▶ [YOUR GOAL]: Every line holding the string "body" should be copied from the listing.

▶ [EXERCISE DATA]:
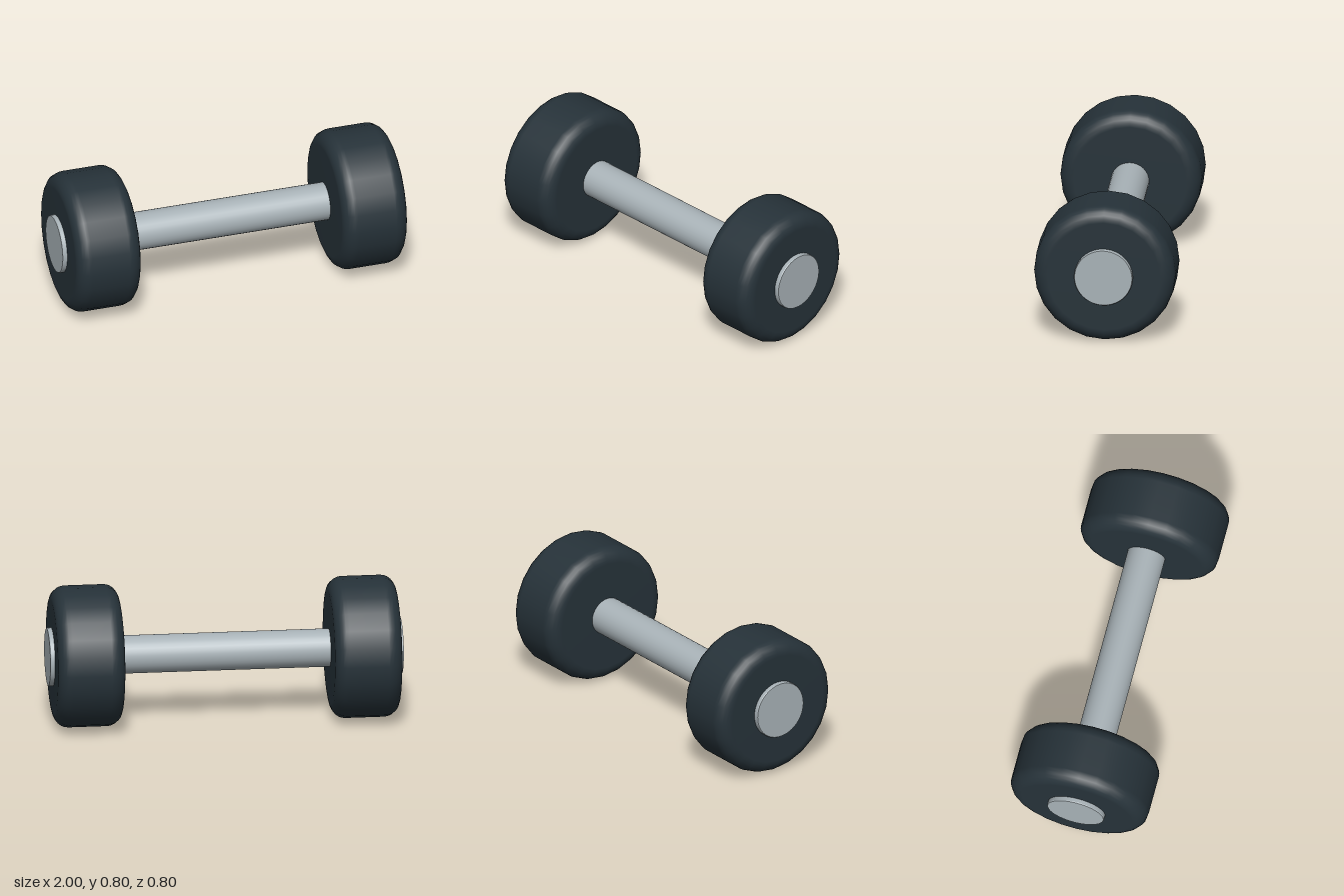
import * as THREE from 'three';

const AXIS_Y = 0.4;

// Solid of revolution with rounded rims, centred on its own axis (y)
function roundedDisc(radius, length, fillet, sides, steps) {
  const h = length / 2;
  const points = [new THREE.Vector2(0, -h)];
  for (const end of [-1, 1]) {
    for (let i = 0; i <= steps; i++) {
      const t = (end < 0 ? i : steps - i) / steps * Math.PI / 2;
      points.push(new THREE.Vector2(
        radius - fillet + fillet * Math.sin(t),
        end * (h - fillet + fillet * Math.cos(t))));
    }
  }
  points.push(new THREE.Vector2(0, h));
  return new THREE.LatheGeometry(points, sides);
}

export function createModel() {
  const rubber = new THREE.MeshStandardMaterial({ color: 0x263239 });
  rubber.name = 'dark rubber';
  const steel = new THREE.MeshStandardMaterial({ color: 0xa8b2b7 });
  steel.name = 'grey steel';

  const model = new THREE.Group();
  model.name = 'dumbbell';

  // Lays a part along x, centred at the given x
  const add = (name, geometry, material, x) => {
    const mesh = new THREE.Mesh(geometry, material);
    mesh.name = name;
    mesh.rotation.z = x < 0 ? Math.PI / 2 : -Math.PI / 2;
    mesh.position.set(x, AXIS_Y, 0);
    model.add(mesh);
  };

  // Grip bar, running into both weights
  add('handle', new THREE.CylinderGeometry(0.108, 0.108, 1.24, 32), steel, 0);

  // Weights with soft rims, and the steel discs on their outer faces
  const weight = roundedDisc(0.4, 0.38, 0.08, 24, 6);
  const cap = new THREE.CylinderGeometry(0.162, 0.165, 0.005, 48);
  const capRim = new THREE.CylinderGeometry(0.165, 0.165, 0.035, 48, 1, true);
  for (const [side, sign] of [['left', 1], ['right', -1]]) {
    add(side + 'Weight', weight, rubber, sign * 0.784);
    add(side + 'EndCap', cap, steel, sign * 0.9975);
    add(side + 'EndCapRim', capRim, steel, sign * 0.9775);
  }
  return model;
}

==

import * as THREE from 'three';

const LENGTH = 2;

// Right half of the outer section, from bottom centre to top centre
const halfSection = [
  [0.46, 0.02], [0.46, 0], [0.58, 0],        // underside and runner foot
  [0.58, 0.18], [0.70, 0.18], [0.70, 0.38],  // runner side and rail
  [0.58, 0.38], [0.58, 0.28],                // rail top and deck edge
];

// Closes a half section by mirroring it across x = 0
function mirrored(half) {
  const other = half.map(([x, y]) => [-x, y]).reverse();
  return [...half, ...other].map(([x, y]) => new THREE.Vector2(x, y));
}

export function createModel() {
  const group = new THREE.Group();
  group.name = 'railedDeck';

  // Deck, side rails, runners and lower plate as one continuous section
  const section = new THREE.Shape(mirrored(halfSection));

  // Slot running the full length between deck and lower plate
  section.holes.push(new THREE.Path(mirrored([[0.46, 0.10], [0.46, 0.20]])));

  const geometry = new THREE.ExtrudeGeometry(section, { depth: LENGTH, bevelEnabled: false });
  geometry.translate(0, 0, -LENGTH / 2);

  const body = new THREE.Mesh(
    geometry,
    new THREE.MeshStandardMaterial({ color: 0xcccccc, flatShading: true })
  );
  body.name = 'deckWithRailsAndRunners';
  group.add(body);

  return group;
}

▶ [ANSWER BELOW]:
  const body = new THREE.Mesh(
  body.name = 'deckWithRailsAndRunners';
  group.add(body);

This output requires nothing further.